China’s producer price index fell year-on-year in October 2022 for the first time since December 2020. Here is a furnace at a steel plant in August 2022 in Jiangxi province.
Zhang Yu | Visual China Group | Getty Images
BEIJING – China’s producer price index fell in October for the first time since December 2020, dragged down by falls in iron and steel prices, according to official data released on Wednesday.
The producer price index, which tracks the price of raw materials and other input costs, fell by 1[ads1].3% in October from a year ago. That slightly missed expectations for a 1.5% decline, according to a Reuters poll.
The decline comes from double-digit gains last year when raw material prices rose.
In October, measures for ferrous metals, which include iron and steel, and the coal industry were the strongest decliners within the producer price index.
Changes in China’s producer price index tend to precede similar changes in the U.S. by about one or two months, Francoise Huang, senior economist at Allianz Trade, said in October.
While inflation has risen in the US and Europe, China’s CPI has remained subdued due to weak domestic demand. Strict Covid controls have dragged China’s GDP down to a 3% pace for the year, as of the third quarter.
China’s consumer price index rose 2.1% in October from a year ago, below Reuters’ expectations for a 2.4% increase.
Pork, a staple food in China, saw prices rise by 51.8%, while the price of fruit rose by 12.6%. However, fresh vegetable prices fell by 8.1%, reversing the month’s gains.

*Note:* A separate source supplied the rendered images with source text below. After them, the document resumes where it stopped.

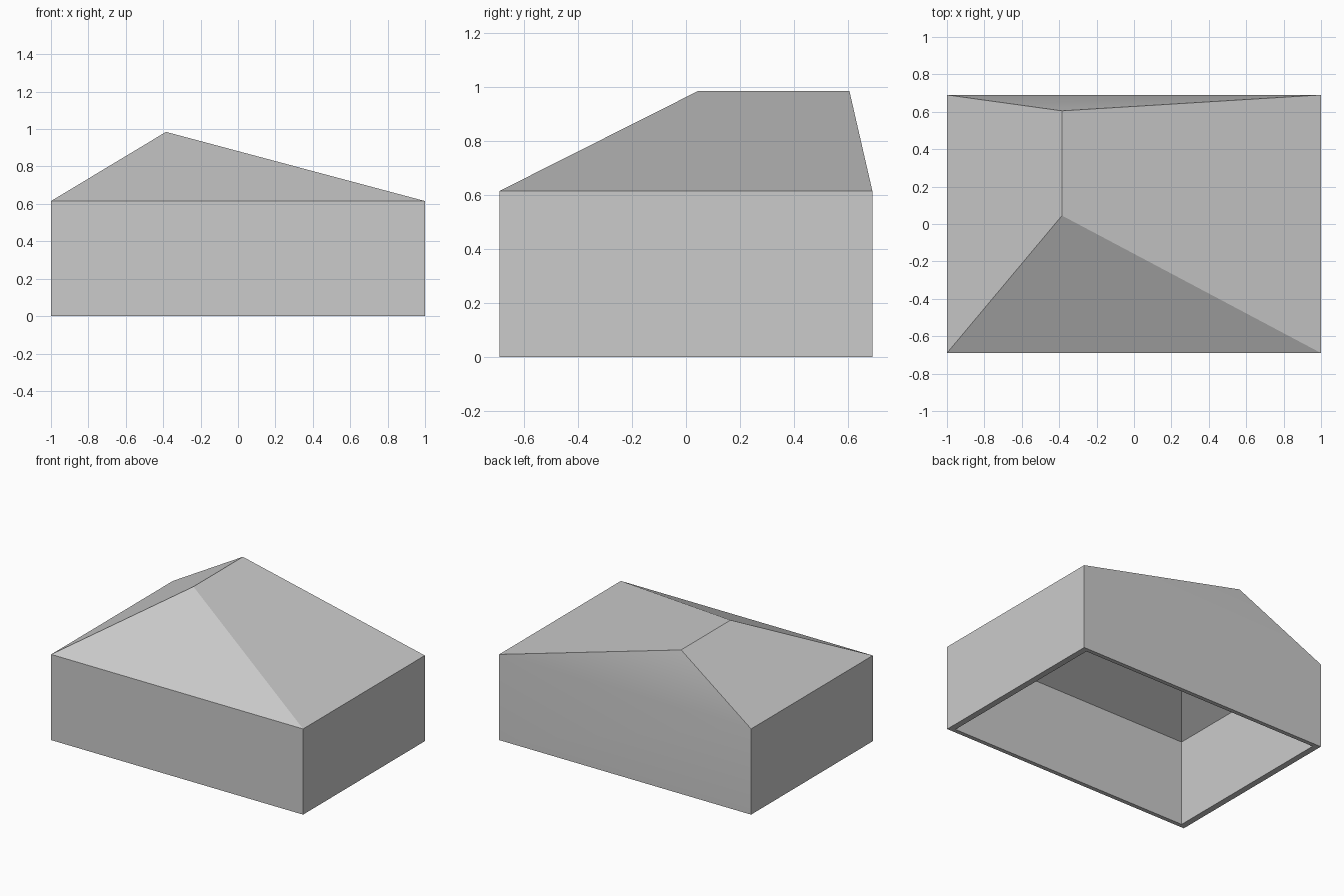
import bpy
import bmesh

cube = bpy.data.objects.get("Cube")
if cube:
    bpy.data.objects.remove(cube, do_unlink=True)

HALF_X, HALF_Y = 1.0, 0.69
EAVE, PEAK = 0.615, 0.985
RIDGE_X, RIDGE_FRONT, RIDGE_BACK = -0.385, 0.045, 0.605
INSET = 0.956          # inner skin relative to the outer skin

grey = bpy.data.materials.new("plain_grey")
grey.use_nodes = True
colour = (0.6, 0.6, 0.6, 1)
grey.diffuse_color = colour
grey.node_tree.nodes["Principled BSDF"].inputs["Base Color"].default_value = colour

bm = bmesh.new()


def skin(scale, peak):
    """Four walls and an off-centre hipped roof, open below; returns the base ring."""
    corners = [(sx * HALF_X * scale, sy * HALF_Y * scale)
               for sx, sy in ((-1, -1), (1, -1), (1, 1), (-1, 1))]
    base = [bm.verts.new((x, y, 0)) for x, y in corners]
    eave = [bm.verts.new((x, y, EAVE)) for x, y in corners]
    front, back = [bm.verts.new((RIDGE_X * scale, y * scale, peak))
                   for y in (RIDGE_FRONT, RIDGE_BACK)]
    # Walls
    for i in range(4):
        j = (i + 1) % 4
        bm.faces.new((base[i], base[j], eave[j], eave[i]))
    # Roof slopes
    a, b, c, d = eave
    for face in ((a, b, front), (b, c, back, front), (c, d, back), (d, a, front, back)):
        bm.faces.new(face)
    return base


outer = skin(1, PEAK)
inner = skin(INSET, PEAK - 0.015)

# Bottom rim joining both skins
for i in range(4):
    j = (i + 1) % 4
    bm.faces.new((outer[j], outer[i], inner[i], inner[j]))

bmesh.ops.recalc_face_normals(bm, faces=bm.faces)
mesh = bpy.data.meshes.new("hipped_roof_shell")
bm.to_mesh(mesh)
bm.free()
mesh.materials.append(grey)

shell = bpy.data.objects.new("hipped_roof_shell", mesh)
bpy.context.collection.objects.link(shell)
bpy.ops.object.select_all(action="DESELECT")
shell.select_set(True)
bpy.context.view_layer.objects.active = shell
bpy.ops.object.shade_smooth_by_angle(angle=0.5)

Excluding food and energy, the so-called core CPI rose by 0.6% in October – unchanged from the previous month. That had marked the slowest pace since March 2021, according to Wind Information.
China this week reported trade data that showed an unexpected drop in exports last month, dragged down by falling sales of goods to the United States and the European Union. China’s imports also fell, reflecting weak domestic demand.